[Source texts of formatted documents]
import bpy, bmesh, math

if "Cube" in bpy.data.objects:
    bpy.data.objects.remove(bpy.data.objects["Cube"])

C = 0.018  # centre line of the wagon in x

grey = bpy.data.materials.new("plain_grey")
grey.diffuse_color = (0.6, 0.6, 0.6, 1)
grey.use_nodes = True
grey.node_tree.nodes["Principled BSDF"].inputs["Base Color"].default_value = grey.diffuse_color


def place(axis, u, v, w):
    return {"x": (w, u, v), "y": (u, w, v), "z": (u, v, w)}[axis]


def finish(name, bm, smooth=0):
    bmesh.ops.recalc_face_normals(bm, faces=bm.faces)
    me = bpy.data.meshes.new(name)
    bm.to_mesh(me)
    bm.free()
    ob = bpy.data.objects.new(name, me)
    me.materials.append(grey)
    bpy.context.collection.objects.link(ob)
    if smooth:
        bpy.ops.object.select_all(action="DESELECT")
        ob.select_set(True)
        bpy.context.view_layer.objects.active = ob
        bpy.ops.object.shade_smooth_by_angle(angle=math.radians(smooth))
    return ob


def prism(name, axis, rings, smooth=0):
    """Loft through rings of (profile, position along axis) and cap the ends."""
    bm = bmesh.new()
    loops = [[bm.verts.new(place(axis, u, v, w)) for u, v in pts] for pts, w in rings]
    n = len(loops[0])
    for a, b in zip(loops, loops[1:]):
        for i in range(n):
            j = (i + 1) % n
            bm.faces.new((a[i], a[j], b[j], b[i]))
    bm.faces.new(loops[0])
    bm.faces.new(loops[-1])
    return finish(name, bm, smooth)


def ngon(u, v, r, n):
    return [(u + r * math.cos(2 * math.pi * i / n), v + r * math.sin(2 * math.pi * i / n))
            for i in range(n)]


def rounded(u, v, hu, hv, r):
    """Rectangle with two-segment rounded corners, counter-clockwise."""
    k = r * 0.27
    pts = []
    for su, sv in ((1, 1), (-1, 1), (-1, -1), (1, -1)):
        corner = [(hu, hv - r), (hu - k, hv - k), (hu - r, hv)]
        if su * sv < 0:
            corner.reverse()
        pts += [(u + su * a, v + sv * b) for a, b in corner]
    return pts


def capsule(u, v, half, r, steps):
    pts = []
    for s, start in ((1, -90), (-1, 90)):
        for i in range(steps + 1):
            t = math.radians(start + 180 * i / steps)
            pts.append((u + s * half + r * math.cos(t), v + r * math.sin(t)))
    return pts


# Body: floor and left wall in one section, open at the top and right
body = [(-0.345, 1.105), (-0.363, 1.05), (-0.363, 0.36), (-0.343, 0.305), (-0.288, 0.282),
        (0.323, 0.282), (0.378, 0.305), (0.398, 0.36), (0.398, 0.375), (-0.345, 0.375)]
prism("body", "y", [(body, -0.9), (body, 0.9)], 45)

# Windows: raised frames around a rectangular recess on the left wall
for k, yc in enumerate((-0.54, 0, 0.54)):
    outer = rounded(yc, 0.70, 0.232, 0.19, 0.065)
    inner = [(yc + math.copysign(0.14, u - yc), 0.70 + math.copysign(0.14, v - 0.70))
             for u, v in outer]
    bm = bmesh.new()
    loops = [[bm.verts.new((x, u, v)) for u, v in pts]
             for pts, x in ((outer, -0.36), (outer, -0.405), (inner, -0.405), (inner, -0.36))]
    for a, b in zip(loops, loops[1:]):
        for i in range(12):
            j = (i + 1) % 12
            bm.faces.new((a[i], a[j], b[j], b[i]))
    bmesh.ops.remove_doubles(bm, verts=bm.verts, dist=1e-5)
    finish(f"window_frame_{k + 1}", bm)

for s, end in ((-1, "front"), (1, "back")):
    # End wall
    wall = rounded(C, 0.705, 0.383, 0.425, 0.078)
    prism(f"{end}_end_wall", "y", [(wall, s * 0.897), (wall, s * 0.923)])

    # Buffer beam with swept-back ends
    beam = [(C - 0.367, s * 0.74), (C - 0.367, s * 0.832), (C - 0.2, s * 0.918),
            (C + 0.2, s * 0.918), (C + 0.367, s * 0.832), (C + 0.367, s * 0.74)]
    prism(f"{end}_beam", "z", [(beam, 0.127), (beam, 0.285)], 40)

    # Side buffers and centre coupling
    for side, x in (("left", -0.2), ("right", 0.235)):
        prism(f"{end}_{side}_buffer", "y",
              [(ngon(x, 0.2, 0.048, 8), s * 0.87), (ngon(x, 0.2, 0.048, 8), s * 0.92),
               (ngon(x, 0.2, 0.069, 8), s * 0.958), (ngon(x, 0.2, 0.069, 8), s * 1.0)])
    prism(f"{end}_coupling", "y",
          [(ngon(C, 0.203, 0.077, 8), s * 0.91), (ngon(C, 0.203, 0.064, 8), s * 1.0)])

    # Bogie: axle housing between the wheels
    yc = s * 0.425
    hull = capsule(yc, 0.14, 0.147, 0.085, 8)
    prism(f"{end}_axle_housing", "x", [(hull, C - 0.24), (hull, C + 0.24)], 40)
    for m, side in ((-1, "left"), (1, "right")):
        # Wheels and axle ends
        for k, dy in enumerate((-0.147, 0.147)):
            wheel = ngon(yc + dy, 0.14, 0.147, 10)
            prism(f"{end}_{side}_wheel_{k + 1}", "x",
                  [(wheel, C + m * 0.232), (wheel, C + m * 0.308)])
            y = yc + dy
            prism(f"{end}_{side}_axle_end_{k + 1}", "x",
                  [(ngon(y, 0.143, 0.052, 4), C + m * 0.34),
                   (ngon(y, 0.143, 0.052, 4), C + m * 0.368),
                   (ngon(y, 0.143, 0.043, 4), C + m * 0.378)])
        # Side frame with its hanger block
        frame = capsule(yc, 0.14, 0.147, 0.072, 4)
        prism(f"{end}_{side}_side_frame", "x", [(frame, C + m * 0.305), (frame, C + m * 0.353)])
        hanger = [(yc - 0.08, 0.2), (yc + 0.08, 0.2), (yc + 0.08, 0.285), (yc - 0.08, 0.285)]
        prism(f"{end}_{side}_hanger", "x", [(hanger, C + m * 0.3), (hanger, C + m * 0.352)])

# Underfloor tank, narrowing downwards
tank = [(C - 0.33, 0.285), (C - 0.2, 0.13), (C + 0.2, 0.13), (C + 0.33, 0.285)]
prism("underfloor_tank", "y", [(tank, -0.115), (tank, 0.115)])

=== Exercise goal ===
Each line with the word "range" in the records above belongs in the result; copy all of them.

=== Task answer ===
        for i in range(n):
            for i in range(n)]
        for i in range(steps + 1):
        for i in range(12):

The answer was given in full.